“The robotics program teaches students how to program a robot to complete a desired task,” explained Nora Hatem, associate professor of Industrial Engineering at Clark State. “For example, programming a robot to pick up a box and stack the box on a pallet or teaching a robot to weld. Students also learn different manufacturing processes and how to integrate robots into a manufacturing setting.”
The Robotic certificate program is 24 semester hours, and graduates of the program will receive FANUC certification and Motoman certification.
“Students learn how to program both types of robots and how to integrate the robots with other processes, for example a conveyor system,” said Hatem. “Students also have the option to learn robotic welding and robot maintenance. There are companies in our area that are looking for graduates with these skills.”
The Robotic certificate program prepares graduates for careers such as a robotics programmer or robotics application technologist.

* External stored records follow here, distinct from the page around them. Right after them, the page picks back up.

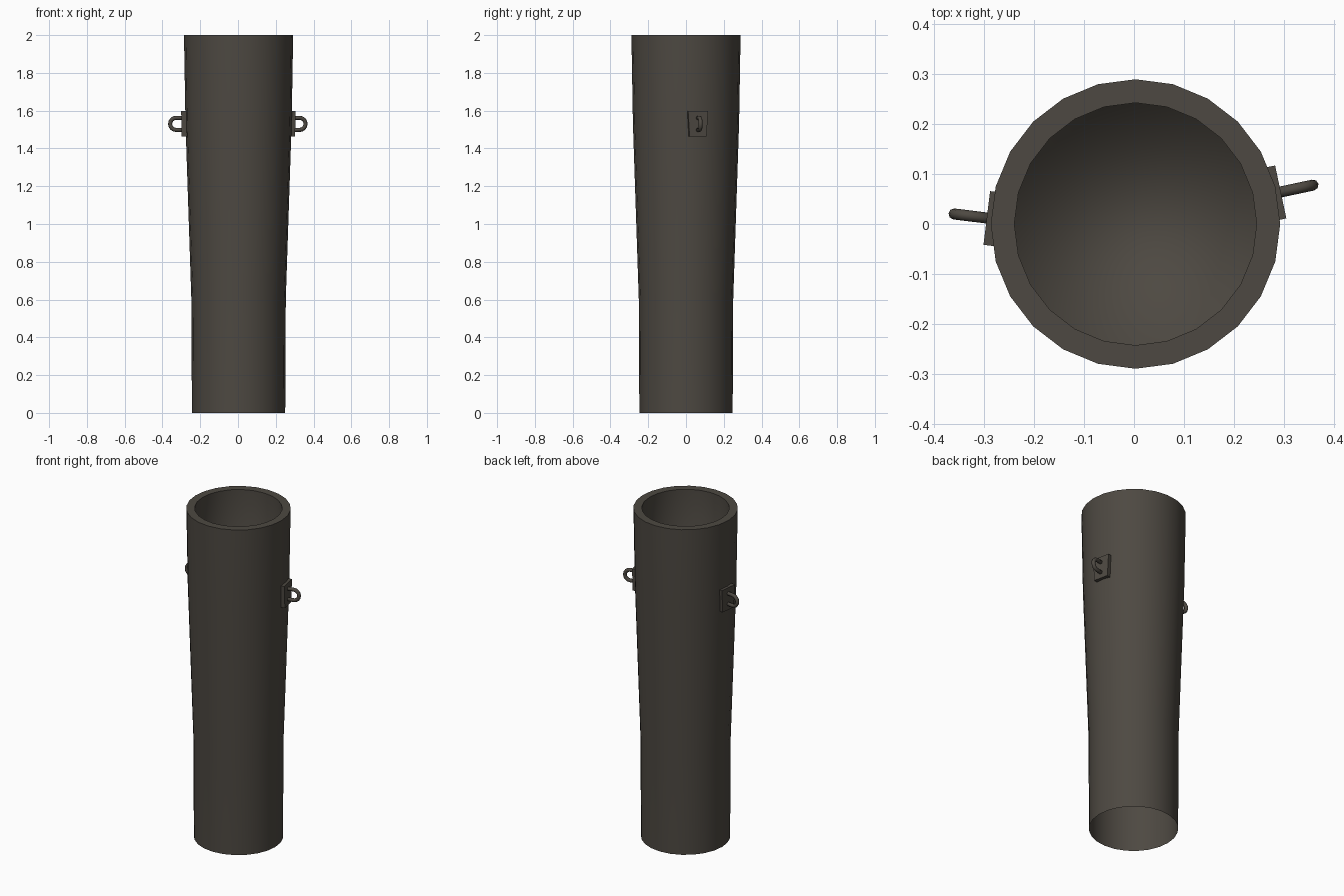
import bpy, bmesh, math
from mathutils import Matrix, Vector

cube = bpy.data.objects.get("Cube")
if cube:
    bpy.data.objects.remove(cube, do_unlink=True)

metal = bpy.data.materials.new("dark_gunmetal")
colour = (0.075, 0.066, 0.054, 1)
metal.diffuse_color = colour
metal.use_nodes = True
metal.node_tree.nodes["Principled BSDF"].inputs["Base Color"].default_value = colour

SIDES = 24


def finish(name, bm, smooth=True):
    mesh = bpy.data.meshes.new(name)
    bm.to_mesh(mesh)
    bm.free()
    mesh.materials.append(metal)
    for p in mesh.polygons:
        p.use_smooth = smooth
    obj = bpy.data.objects.new(name, mesh)
    bpy.context.collection.objects.link(obj)
    return obj


def bridge(bm, a, b):
    n = len(a)
    for i in range(n):
        bm.faces.new((a[i], a[(i + 1) % n], b[(i + 1) % n], b[i]))


# Barrel: open tapered shell, flat muzzle rim and a deep bore with a floor
profile = [(0.247, 0), (0.25, 0.6), (0.281, 1.53), (0.289, 2), (0.242, 2), (0.242, 0.8)]
bm = bmesh.new()
rings = []
for r, z in profile:
    rings.append([bm.verts.new((0.003 + r * math.cos(math.tau * i / SIDES),
                                r * math.sin(math.tau * i / SIDES), z))
                  for i in range(SIDES)])
for a, b in zip(rings, rings[1:]):
    bridge(bm, a, b)
bm.faces.new(rings[-1])
for ring in rings[3:5]:
    for i in range(SIDES):
        bm.edges.get((ring[i], ring[(i + 1) % SIDES])).smooth = False
finish("barrel", bm)


def lug(side, centre, degrees):
    """Mounting plate and loop; local +x points away from the barrel."""
    place = Matrix.Translation(Vector(centre)) @ Matrix.Rotation(math.radians(degrees), 4, "Z")

    # Plate, narrower at the bottom
    bm = bmesh.new()
    bmesh.ops.create_cube(bm, size=1)
    for v in bm.verts:
        half = 0.054 if v.co.z > 0 else 0.046
        v.co = (0 if v.co.x > 0 else -0.035, math.copysign(half, v.co.y), v.co.z * 0.135)
    bm.transform(place)
    finish(side + "_lug_plate", bm, False)

    # Loop: round bar swept along a U path
    half, straight, bar, segments = 0.032, 0.034, 0.011, 8
    path = [(-0.015, -half, -math.pi / 2)]
    for i in range(segments + 1):
        t = -math.pi / 2 + math.pi * i / segments
        path.append((straight + half * math.cos(t), half * math.sin(t), t))
    path.append((-0.015, half, math.pi / 2))
    bm = bmesh.new()
    loops = []
    for x, z, t in path:
        loops.append([bm.verts.new((x + bar * math.cos(a) * math.cos(t),
                                    bar * math.sin(a),
                                    z + bar * math.cos(a) * math.sin(t)))
                      for a in (math.tau * k / 8 for k in range(8))])
    for a, b in zip(loops, loops[1:]):
        bridge(bm, a, b)
    bm.faces.new(loops[0])
    bm.faces.new(loops[-1])
    bmesh.ops.recalc_face_normals(bm, faces=bm.faces)
    bm.transform(place)
    finish(side + "_lug_loop", bm)


lug("left", (0.293, 0.064, 1.53), 12)
lug("right", (-0.294, 0.012, 1.53), 173)
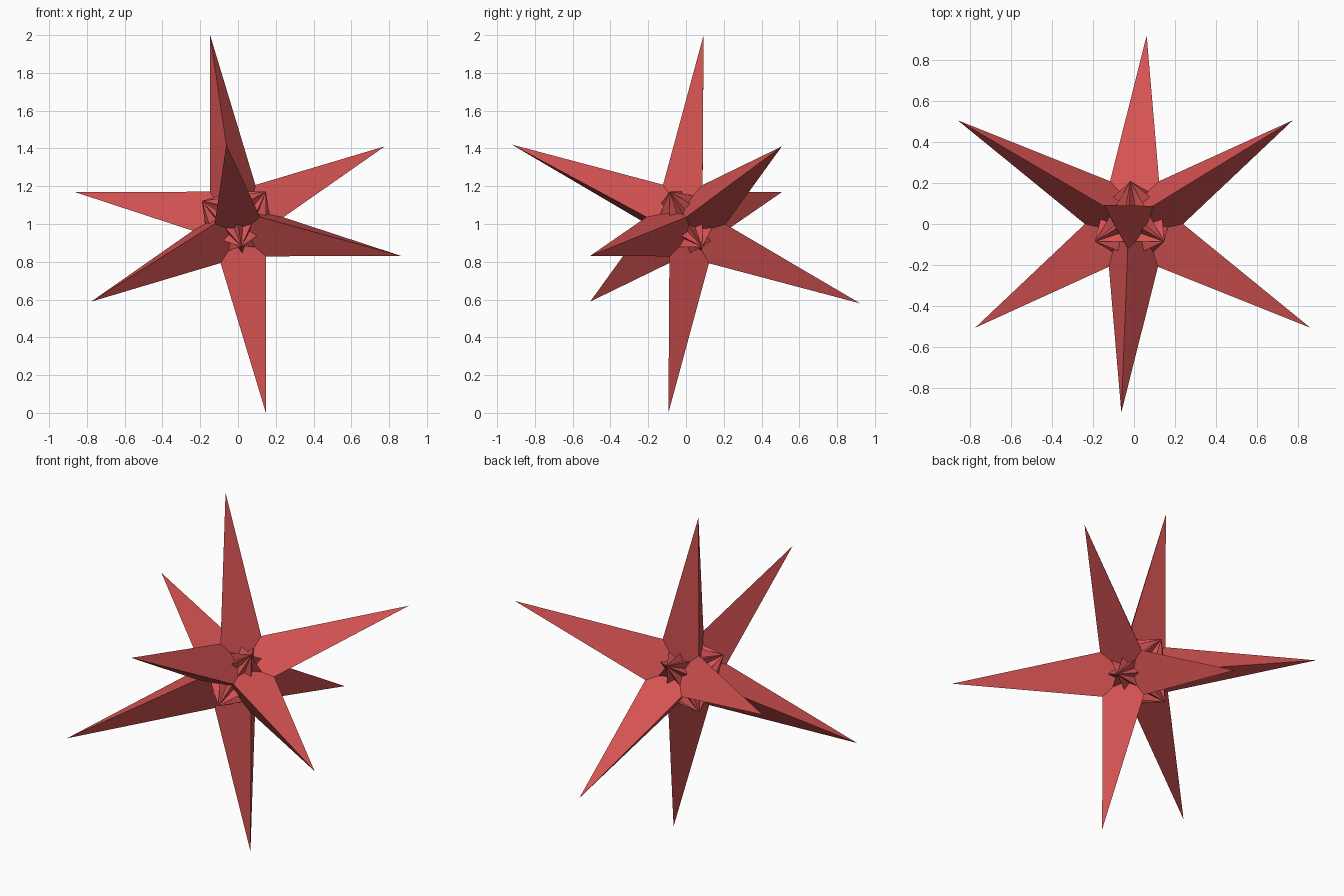
import bpy, bmesh, math
from itertools import product
from mathutils import Matrix, Vector

cube = bpy.data.objects.get("Cube")
if cube:
    bpy.data.objects.remove(cube, do_unlink=True)

# Proportions, all following from the reach of the long spikes
REACH = 1.015                       # centre to long spike tip
TIP = REACH / math.sqrt(3)          # tip coordinate along each body axis
STAR = TIP * (math.sqrt(2) - 1)     # centre to small star tip
CORNER = STAR / math.sqrt(2)        # spike base corners
DIMPLE = STAR * (math.sqrt(2) - 1)  # bottom of the hollow under each star

# Tilt of the whole body, raised to stand on the ground
PLACE = (Matrix.Translation((0, 0, 1))
         @ Matrix.Rotation(math.radians(-8.4), 4, 'Y')
         @ Matrix.Rotation(math.radians(30), 4, 'X')
         @ Matrix.Rotation(math.radians(45), 4, 'Y'))

red = bpy.data.materials.new("coral_red")
red.use_nodes = True
colour = (0.66, 0.085, 0.085, 1)
red.diffuse_color = colour
red.node_tree.nodes["Principled BSDF"].inputs["Base Color"].default_value = colour


def finish(name, bm):
    """Weld, orient and place a part."""
    bmesh.ops.remove_doubles(bm, verts=bm.verts, dist=1e-5)
    bmesh.ops.recalc_face_normals(bm, faces=bm.faces)
    bm.transform(PLACE)
    mesh = bpy.data.meshes.new(name)
    bm.to_mesh(mesh)
    bm.free()
    mesh.materials.append(red)
    obj = bpy.data.objects.new(name, mesh)
    bpy.context.collection.objects.link(obj)


def face(bm, points):
    bm.faces.new([bm.verts.new(p) for p in points])


# Eight long three-sided spikes; each flank is a kite running into a dimple
bm = bmesh.new()
for signs in product((-1, 1), repeat=3):
    axes = [Vector([s if i == k else 0 for i in range(3)])
            for k, s in enumerate(signs)]
    tip = sum(axes, Vector()) * TIP
    for k in range(3):
        a, b, c = axes[k], axes[k - 1], axes[k - 2]
        face(bm, [tip, (a + b) * CORNER, a * DIMPLE, (a + c) * CORNER])
finish("long_spikes", bm)

# Six small eight-pointed star pyramids rising from the dimples
DEPTH = STAR / 2
NOTCH = math.tan(math.pi / 8) / math.cos(math.pi / 4) * math.cos(math.pi / 8)
directions = [Vector([s if i == k else 0 for i in range(3)])
              for k in range(3) for s in (-1, 1)]
for number, axis in enumerate(directions, 1):
    u = Vector((axis.y, axis.z, axis.x))
    v = axis.cross(u)
    ring = []
    for i in range(16):
        angle = i * math.pi / 8
        radius = DEPTH if i % 2 == 0 else DEPTH * NOTCH
        ring.append(axis * (STAR - DEPTH)
                    + (u * math.cos(angle) + v * math.sin(angle)) * radius)
    bm = bmesh.new()
    for i in range(16):
        face(bm, [axis * STAR, ring[i - 1], ring[i]])
    face(bm, ring)
    finish(f"small_star_{number}", bm)
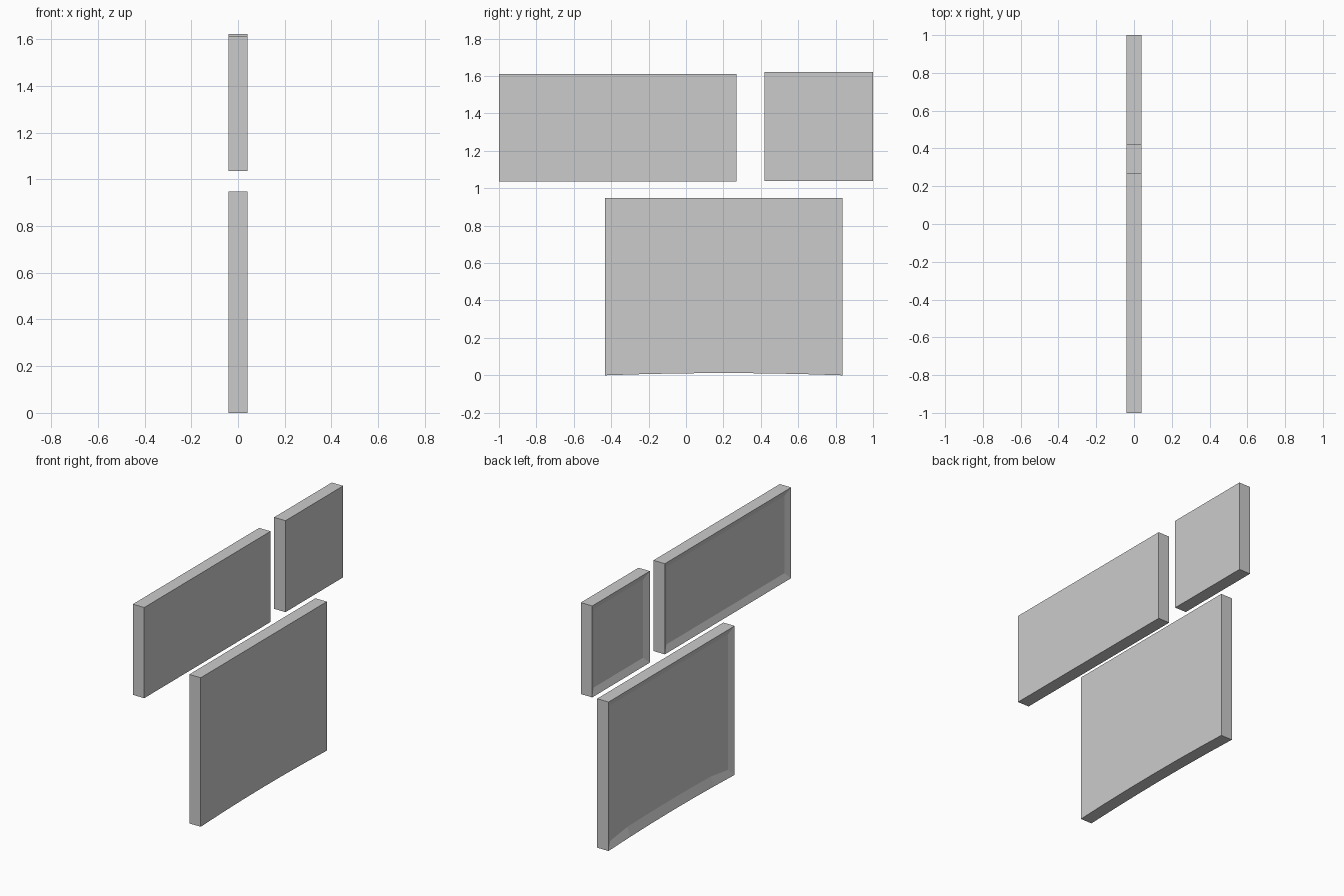
import bpy, bmesh

if "Cube" in bpy.data.objects:
    bpy.data.objects.remove(bpy.data.objects["Cube"])

HALF = 0.04      # half thickness of every panel
RIM = 0.06       # width of the sloped border on the back
DEPTH = 0.018    # depth of the shallow dished back


def panel(name, y0, y1, z0, z1, arch=0.0):
    """Slab with a flat +x face and a dished -x face; arch lifts the bottom middle."""
    fracs = [0, 0.17, 0.34, 0.5, 0.66, 0.83, 1] if arch else [0, 1]
    profile = [(y0 + (y1 - y0) * f, z0 + arch * (1 - (2 * f - 1) ** 2)) for f in fracs]
    profile += [(y1, z1), (y0, z1)]
    bm = bmesh.new()
    back = bm.faces.new([bm.verts.new((-HALF, y, z)) for y, z in profile])
    ext = bmesh.ops.extrude_face_region(bm, geom=[back], use_keep_orig=True)
    new_verts = [v for v in ext["geom"] if isinstance(v, bmesh.types.BMVert)]
    bmesh.ops.translate(bm, verts=new_verts, vec=(2 * HALF, 0, 0))
    bmesh.ops.recalc_face_normals(bm, faces=bm.faces[:])
    # dished back
    back = min(bm.faces, key=lambda f: f.calc_center_median().x)
    bmesh.ops.inset_region(bm, faces=[back], thickness=RIM, depth=-DEPTH)
    mesh = bpy.data.meshes.new(name)
    bm.to_mesh(mesh)
    bm.free()
    obj = bpy.data.objects.new(name, mesh)
    bpy.context.collection.objects.link(obj)
    return obj


# two upper panels and one large lower panel
panel("upper_long_panel", -1.0, 0.27, 1.035, 1.612)
panel("upper_short_panel", 0.42, 1.0, 1.04, 1.622)
panel("lower_panel", -0.432, 0.836, 0.0, 0.948, arch=0.012)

Motoman and FANUC both have e-learning curriculum developed, and it is used as part of the certification process.
“This is a great career opportunity and a wonderful addition to our associate degree in Manufacturing,” said Hatem.
Yaskawa America, Inc., Motoman Robotics Division worked with Clark State to create the comprehensive Robotics certification program with a focus on web-based curriculum designed specifically for educators and students.
“With Yaskawa’s train-the-trainer certification combined with our educational curriculum, web modules and student assessments, Clark State can provide a blended learning environment centered on student based - hands on robotic skills, off-line programming and virtualization,” said Bob Graff, senior sales manager, STEM education & workforce development of Yaskawa America, Inc., Motoman Robotics Division. “Our partnership and collaboration for the training model will provide students with an industry recognized certification.”
Founded in 1989, Yaskawa Motoman is a leading industrial robotics company in the Americas. With more than 380,000 Motoman industrial robots, 10 million servos and 18 million inverter drives installed globally, Yaskawa provides automation products and solutions for virtually every industry and robotic application including arc welding, assembly, coating, dispensing, material handling, material cutting, material removal, packaging, palletizing and spot welding.
Graff said the Motoman Operators and Basic Programming certification will be made available to Clark State students, both recognized and supported by Yaskawa Academy as an industry credential. “Having these credentials are essential for students who are interviewing for robotic related jobs, especially in Ohio where there are thousands of robots being used by hundreds of automation based manufacturers,” he said.
Graff said there are two classes of robotics jobs available that need to be filled: the first level includes programmers, trouble shooting, maintenance, robotic operation, simulation, virtualization, design, robotic welding and PLC based robotics. The second level are new positions being created as a result of Industry 4.0 convergence with robotics including collaborative robotics, artificial intelligence, virtual reality and augmented reality, advanced vision systems, autonomous /mobile robotics, big data analysis (robotic management systems), cybersecurity and robotic additive manufacturing.
“According to the Boston Consulting Group 2017-2018 research, there will be a need to fill 87,000 robotic related jobs by 2025,” said Graff. “We are seeing a major push for robotic workforce development partnerships, advanced manufacturing consortium projects and initiatives between education and industry around the country.”
Registration is open for the Robotics certificate program. The program can be completed in two semesters, however, two prerequisites are required. The courses cover the history and evolution of robotics; classification and characteristics of robots, robotic applications and safety protocols; and introduction of various industrial robotic tech pendants and robotic movement and robotic programming.
“Robotics is critical to our regional manufacturers, and Clark State responded to their needs by creating a program that prepares students to pursue careers in this well-paying and in-demand field,” said Dr. Jo Alice Blondin, president of Clark State.